For Fig. 5, transcriptionally active chromatin fractions were selected before 3C by incubation (16 h at 4°C) with antibodies against trimethyl K4 in histone H3 (Abcam). After immunoselection (Cai et al., 2006) on protein G–Sepharose beads, beads were washed once (at 4°C for 5 min) with low-stringency buffer (10 mM Tris-HCl, 150 mM NaCl, and 10 mM MgCl2, pH 7.5), twice (at 4°C for 5 min) with high-stringency buffer (10 mM Tris-HCl, 500 mM NaCl, and 10 mM MgCl2, pH 7.5), and once (at 4°C for 5 min) with low-stringency buffer. Beads were then incubated (37°C for 16 h) with 600 U of BamHI or PstI and the 3C ligation was performed. Plasmid copy numbers in experimental and reference samples were shown to be equivalent by PCR amplification of Neor using oligo pair 18 (Fig. 5 B, row 5).
The Mann-Whitney test, one-way analysis of variance (ANOVA) and Student's t tests were performed using GraphPad Prism version 4.00 for Windows (GraphPad Software, Inc.). Sample sizes were such that the last five samples analyzed yielded values that lay within 5% of the progressive mean.

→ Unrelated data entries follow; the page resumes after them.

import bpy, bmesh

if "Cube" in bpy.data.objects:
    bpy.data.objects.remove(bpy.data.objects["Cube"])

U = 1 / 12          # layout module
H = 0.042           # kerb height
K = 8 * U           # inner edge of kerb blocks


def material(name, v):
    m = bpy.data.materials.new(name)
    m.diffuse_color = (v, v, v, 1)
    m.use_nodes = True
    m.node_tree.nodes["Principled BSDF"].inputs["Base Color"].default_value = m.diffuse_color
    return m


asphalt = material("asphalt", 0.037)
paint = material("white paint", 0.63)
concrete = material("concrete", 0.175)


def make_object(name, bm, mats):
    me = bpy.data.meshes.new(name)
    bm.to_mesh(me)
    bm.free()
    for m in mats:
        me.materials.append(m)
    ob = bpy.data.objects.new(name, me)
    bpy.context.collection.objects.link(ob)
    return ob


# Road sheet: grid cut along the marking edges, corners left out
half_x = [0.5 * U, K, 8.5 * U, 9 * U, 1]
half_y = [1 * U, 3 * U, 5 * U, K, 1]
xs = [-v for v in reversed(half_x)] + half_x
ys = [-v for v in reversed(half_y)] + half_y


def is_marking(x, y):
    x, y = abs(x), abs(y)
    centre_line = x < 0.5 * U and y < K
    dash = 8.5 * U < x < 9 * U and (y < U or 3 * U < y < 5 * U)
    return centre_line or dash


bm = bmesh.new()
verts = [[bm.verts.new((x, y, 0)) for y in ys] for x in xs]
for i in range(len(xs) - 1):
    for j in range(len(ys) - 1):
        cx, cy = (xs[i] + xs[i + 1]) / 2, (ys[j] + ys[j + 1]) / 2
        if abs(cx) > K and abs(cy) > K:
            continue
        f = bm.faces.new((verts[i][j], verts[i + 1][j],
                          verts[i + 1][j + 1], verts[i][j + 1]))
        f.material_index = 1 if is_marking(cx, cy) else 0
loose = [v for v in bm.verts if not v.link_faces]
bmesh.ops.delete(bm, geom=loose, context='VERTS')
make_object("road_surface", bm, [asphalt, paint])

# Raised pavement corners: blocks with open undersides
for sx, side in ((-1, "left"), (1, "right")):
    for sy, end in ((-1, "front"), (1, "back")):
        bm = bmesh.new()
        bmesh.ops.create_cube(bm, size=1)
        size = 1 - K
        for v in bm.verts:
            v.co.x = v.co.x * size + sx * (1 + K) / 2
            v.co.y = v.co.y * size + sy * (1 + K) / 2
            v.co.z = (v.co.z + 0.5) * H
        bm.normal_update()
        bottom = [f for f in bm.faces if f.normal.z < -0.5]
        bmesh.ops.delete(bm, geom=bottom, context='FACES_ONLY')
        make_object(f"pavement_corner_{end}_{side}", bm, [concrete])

Fig. S1 shows that nuclear foci containing high concentrations of minichromosomal transcripts colocalize with the active form of RNA polymerase II. Fig. S2 shows that intron-containing RNA colocalizes with faint SC-35 foci. Fig. S3 shows that transcripts made from a polymerase I promoter colocalize with UBF. Table S1 lists oligonucleotide sequences of primers, linkers, and probes. Online supplemental material is available at http://www.jcb.org/cgi/content/full/jcb.200710053/DC1.
We thank S. Murphy and N.J. Proudfoot for constructs.
We thank the University of Oxford (Clarendon Award), the UK Government (Overseas Research Student Award), and the E.P. Abraham Research Fund for support.
Abbreviations used in this paper: 3C, chromosome conformation capture; ChIP, chromatin immunoprecipitation; CMV, cytomegalovirus; DIG, digoxigenin; LCR, locus control region; qRT-PCR, quantitative RT-PCR; UBF, upstream binding factor.